EXERCISE DATA -
--------
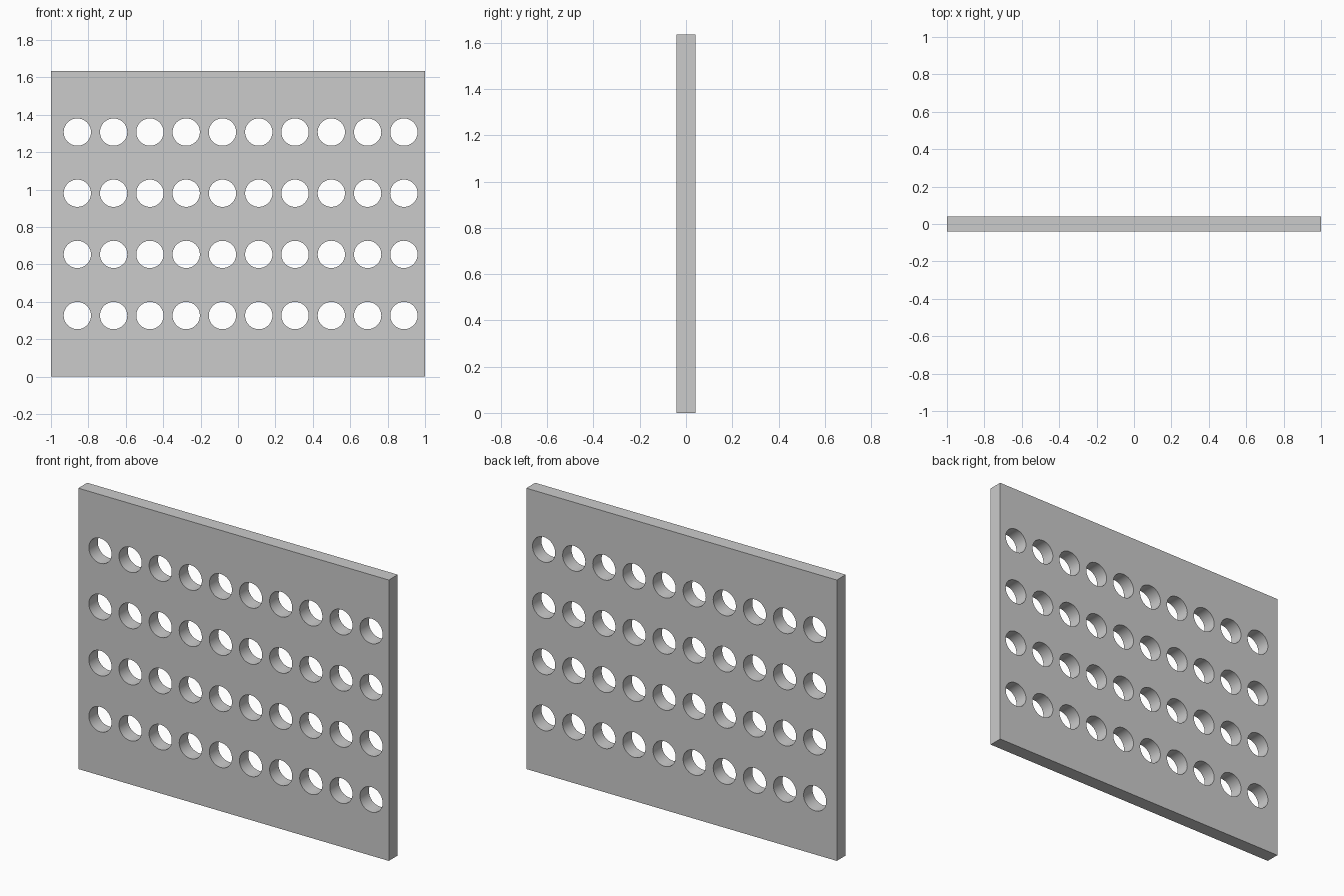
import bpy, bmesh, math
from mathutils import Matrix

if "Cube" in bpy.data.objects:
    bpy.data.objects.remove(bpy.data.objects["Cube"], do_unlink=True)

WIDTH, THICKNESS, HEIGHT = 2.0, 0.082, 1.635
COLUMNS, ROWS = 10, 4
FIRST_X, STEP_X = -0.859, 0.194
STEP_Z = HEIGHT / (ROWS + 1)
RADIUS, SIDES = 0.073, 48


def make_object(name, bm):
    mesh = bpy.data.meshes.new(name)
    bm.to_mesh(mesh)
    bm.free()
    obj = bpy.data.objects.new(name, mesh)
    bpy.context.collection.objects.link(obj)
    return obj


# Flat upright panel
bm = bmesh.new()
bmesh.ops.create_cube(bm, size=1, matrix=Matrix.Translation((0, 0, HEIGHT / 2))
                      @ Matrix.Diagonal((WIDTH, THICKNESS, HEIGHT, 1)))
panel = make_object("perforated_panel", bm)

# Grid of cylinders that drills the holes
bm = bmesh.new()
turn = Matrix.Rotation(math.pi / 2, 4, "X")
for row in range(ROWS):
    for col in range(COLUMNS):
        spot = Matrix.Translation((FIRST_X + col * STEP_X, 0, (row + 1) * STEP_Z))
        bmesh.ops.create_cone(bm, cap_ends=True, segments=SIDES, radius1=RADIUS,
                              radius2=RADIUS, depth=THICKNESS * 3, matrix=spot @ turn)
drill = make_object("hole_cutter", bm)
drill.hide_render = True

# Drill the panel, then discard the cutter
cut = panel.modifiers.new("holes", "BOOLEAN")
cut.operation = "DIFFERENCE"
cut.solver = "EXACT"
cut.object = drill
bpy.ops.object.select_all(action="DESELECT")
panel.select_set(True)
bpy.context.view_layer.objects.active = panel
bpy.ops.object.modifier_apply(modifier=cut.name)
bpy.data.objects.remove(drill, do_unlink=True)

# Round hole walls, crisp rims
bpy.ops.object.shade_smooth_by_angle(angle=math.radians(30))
--------
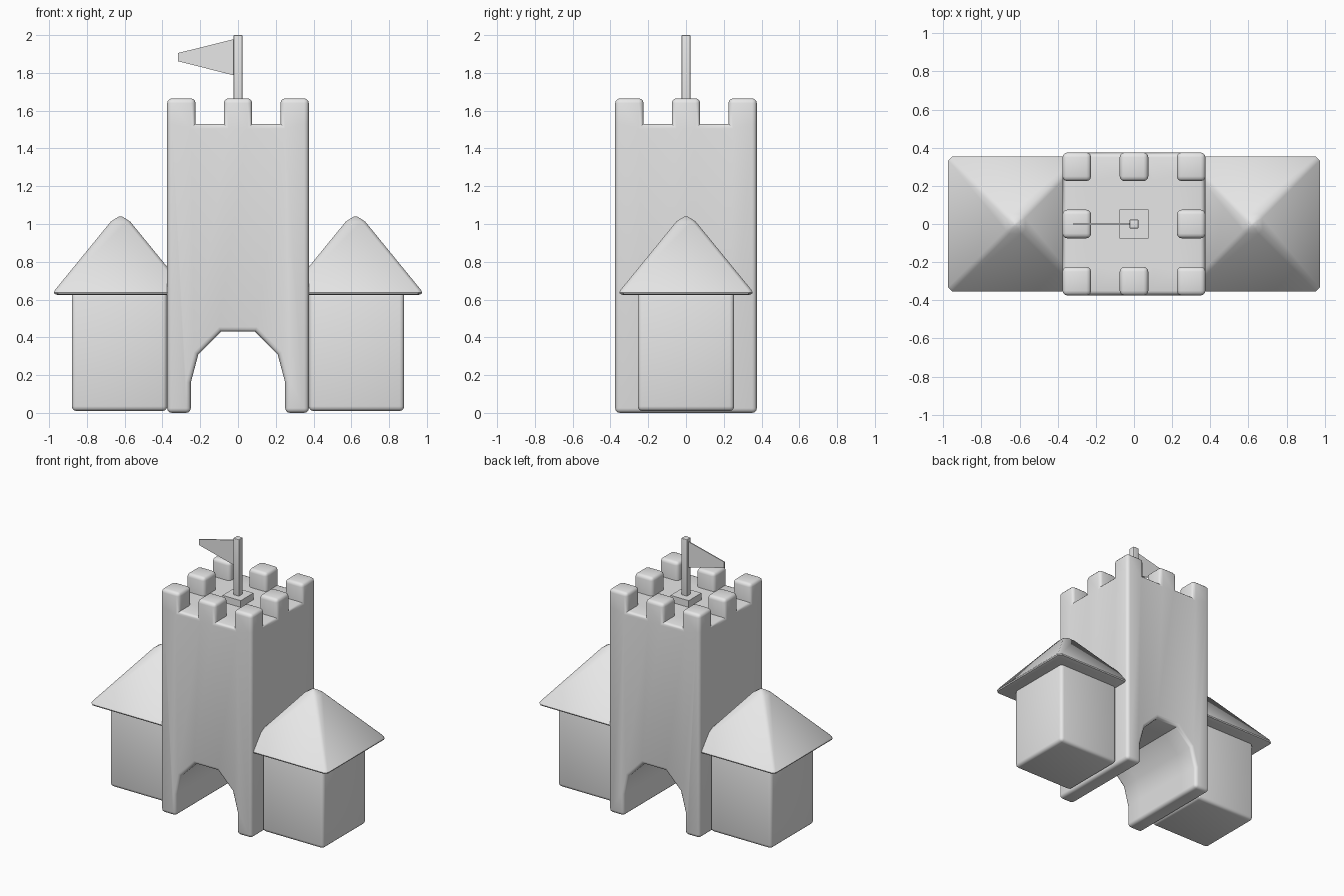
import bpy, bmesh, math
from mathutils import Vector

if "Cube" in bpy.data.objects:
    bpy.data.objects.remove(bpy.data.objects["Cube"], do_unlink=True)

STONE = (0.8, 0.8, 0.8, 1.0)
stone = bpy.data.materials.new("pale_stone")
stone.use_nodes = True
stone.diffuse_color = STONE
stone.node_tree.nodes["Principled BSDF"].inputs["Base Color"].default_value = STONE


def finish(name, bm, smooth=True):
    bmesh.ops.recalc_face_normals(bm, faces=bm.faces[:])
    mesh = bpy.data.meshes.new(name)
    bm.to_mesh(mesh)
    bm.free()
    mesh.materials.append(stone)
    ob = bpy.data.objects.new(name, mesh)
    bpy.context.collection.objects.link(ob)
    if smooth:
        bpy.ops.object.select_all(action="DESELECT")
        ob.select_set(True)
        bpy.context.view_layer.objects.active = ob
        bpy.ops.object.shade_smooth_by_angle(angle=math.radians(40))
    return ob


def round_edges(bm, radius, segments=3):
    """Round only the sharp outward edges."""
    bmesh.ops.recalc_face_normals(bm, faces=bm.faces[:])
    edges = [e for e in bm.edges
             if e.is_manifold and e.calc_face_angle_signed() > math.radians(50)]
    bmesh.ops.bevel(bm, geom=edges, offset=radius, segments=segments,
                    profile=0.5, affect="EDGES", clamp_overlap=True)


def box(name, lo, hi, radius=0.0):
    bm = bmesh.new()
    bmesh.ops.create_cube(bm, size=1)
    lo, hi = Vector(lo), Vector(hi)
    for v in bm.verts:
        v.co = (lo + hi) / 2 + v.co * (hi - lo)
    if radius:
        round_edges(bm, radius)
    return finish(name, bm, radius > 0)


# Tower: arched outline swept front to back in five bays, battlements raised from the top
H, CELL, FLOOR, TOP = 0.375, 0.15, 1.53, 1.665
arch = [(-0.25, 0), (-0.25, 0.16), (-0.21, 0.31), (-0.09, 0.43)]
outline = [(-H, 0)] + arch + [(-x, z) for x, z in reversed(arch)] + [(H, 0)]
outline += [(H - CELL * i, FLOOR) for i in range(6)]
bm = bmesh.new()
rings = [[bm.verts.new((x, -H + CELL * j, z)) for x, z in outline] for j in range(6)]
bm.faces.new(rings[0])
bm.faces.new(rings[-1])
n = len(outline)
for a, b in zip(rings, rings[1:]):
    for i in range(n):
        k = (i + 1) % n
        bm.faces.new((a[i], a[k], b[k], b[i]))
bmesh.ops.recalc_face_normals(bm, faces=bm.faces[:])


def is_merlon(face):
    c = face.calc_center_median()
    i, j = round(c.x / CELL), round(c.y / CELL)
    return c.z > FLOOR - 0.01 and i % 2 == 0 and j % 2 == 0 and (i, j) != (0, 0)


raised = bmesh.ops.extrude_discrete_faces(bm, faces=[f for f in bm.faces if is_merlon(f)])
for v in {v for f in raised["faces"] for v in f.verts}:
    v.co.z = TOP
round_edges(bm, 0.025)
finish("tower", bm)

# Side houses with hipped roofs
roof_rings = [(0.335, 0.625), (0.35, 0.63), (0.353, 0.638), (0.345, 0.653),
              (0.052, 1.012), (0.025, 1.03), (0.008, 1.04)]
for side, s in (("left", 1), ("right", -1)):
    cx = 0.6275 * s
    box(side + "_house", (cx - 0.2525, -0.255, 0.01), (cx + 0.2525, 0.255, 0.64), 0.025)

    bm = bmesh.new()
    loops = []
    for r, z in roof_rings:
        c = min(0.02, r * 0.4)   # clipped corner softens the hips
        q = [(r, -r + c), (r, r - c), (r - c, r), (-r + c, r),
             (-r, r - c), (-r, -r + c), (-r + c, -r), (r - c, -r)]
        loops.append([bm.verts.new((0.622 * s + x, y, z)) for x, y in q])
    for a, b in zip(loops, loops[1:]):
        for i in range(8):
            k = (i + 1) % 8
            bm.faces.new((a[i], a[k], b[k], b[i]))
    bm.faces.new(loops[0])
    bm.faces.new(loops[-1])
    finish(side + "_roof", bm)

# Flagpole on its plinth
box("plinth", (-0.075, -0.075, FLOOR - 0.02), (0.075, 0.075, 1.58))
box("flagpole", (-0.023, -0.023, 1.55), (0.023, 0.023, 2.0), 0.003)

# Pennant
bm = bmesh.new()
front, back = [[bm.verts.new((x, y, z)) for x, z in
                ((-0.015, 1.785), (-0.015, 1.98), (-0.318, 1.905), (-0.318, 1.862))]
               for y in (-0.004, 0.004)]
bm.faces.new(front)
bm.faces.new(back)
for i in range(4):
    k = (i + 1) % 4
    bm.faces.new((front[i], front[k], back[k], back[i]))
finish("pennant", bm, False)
--------
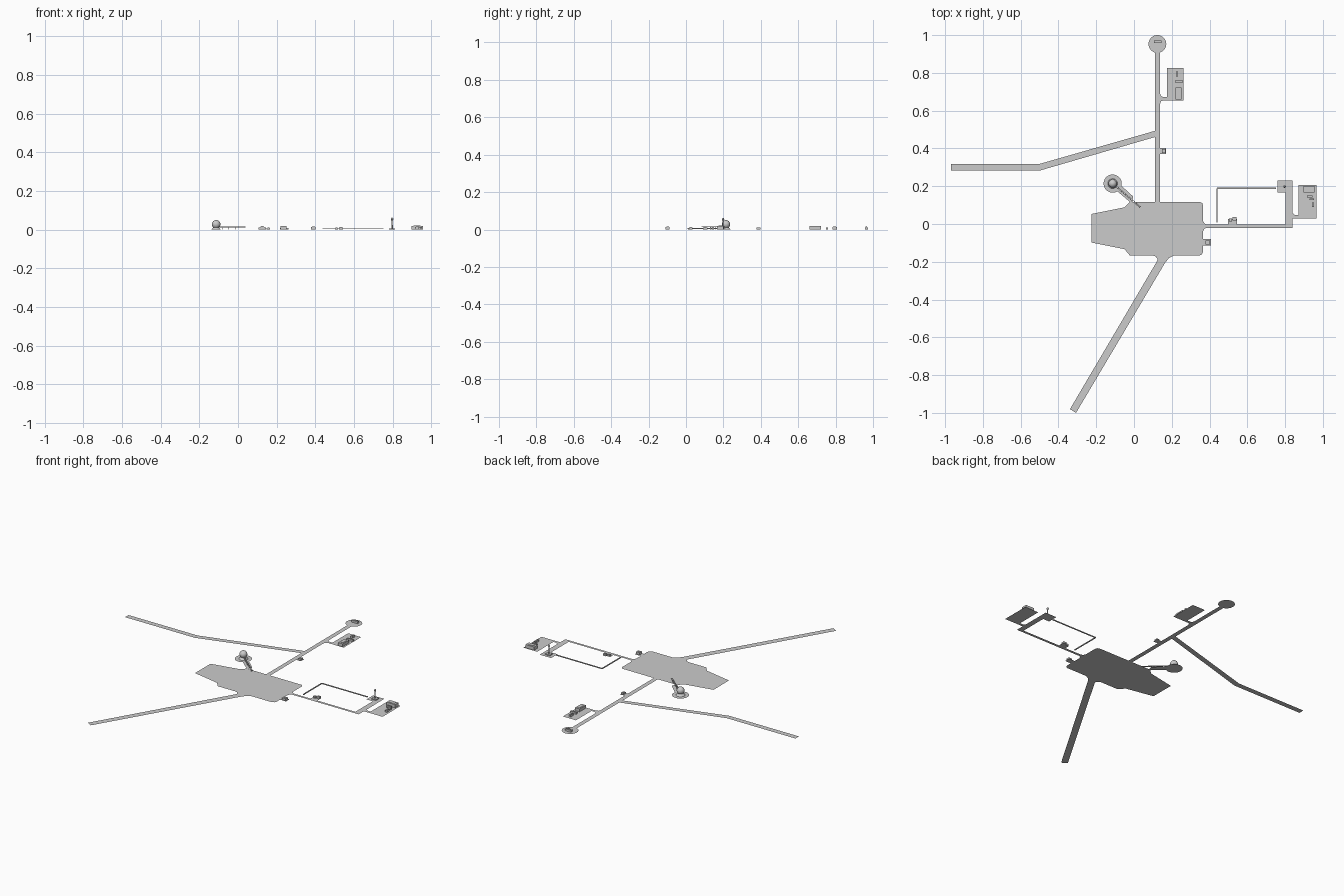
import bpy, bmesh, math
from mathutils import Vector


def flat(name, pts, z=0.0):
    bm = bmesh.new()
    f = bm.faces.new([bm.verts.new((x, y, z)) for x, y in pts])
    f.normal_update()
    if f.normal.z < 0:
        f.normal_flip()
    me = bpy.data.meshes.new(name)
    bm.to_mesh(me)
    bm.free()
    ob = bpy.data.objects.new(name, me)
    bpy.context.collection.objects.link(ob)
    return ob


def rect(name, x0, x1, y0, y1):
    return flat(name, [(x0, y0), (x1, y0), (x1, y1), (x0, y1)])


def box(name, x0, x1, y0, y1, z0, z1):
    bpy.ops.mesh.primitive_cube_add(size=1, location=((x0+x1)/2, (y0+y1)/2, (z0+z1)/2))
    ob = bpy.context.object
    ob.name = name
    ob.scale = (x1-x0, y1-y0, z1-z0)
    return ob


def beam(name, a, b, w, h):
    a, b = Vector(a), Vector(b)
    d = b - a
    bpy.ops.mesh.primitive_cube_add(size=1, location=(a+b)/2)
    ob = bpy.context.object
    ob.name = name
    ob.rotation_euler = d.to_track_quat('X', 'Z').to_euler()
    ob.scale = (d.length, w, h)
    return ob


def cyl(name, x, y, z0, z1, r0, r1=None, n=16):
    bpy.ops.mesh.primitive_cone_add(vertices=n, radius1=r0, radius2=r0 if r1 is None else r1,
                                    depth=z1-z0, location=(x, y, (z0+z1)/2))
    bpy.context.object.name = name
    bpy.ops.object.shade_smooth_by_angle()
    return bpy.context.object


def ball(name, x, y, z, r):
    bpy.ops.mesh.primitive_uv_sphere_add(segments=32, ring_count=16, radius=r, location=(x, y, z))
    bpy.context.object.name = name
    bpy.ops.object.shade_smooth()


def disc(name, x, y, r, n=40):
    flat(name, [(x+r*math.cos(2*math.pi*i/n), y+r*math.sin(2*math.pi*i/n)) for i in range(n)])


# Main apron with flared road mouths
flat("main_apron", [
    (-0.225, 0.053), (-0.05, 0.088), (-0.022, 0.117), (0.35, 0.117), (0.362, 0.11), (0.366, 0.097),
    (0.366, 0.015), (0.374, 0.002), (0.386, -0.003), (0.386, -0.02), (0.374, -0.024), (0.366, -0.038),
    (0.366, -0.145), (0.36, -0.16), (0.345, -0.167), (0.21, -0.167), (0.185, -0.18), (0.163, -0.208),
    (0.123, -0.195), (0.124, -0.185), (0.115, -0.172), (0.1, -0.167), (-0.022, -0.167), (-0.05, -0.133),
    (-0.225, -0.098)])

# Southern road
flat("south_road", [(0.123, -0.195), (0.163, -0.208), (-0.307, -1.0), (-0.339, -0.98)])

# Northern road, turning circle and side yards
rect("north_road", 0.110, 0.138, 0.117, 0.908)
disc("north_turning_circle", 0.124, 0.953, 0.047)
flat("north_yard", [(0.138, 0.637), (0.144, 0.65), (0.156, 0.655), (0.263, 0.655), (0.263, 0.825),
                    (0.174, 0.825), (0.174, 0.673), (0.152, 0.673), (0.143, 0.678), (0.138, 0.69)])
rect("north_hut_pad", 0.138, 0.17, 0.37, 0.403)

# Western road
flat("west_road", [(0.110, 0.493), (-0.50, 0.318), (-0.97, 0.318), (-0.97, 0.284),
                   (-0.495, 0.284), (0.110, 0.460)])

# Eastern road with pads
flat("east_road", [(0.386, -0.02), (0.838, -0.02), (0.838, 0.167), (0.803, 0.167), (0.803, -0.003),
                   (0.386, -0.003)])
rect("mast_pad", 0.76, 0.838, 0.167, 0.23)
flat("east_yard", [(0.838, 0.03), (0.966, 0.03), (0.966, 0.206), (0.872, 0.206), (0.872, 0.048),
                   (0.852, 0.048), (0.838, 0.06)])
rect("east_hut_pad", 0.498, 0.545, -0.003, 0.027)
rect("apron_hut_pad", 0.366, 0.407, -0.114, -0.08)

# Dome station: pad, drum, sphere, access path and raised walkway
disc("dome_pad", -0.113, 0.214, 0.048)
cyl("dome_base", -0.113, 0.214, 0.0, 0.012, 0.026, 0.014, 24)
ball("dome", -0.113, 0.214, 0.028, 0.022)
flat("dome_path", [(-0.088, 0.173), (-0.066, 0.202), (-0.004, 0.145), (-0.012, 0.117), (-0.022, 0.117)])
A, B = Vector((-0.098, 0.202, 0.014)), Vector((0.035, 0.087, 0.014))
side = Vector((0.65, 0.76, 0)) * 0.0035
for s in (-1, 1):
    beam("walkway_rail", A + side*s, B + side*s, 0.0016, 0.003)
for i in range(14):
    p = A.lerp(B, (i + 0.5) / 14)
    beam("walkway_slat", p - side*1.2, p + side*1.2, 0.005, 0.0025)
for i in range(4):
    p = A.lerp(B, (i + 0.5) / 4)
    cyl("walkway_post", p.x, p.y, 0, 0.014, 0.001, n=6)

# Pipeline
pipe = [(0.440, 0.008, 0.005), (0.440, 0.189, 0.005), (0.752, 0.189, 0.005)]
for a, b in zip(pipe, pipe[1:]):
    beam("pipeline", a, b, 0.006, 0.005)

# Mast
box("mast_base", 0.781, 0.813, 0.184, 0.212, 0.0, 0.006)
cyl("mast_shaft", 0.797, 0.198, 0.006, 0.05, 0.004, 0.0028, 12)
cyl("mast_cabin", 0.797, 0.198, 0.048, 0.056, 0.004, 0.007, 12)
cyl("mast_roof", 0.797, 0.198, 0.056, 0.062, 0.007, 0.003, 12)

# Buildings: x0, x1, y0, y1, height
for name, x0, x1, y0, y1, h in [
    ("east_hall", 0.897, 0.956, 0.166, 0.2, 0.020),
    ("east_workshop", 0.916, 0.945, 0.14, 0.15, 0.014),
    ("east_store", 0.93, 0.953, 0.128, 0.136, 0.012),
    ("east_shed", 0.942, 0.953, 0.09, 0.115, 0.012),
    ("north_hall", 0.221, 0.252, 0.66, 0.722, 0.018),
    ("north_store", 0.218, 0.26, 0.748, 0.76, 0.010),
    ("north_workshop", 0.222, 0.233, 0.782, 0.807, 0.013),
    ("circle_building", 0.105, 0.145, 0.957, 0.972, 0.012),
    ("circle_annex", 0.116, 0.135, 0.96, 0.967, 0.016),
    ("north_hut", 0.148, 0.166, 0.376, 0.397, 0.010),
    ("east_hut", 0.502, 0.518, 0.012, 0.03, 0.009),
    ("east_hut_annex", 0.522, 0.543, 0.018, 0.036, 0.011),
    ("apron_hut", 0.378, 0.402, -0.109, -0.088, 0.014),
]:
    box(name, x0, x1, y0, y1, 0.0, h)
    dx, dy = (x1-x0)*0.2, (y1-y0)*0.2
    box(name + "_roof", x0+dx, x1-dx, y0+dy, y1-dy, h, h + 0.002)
--------
TASK -
Where in the records does the string "panel" appear? Copy every line that has it.

TASK RESPONSE -
# Flat upright panel
panel = make_object("perforated_panel", bm)
# Drill the panel, then discard the cutter
cut = panel.modifiers.new("holes", "BOOLEAN")
panel.select_set(True)
bpy.context.view_layer.objects.active = panel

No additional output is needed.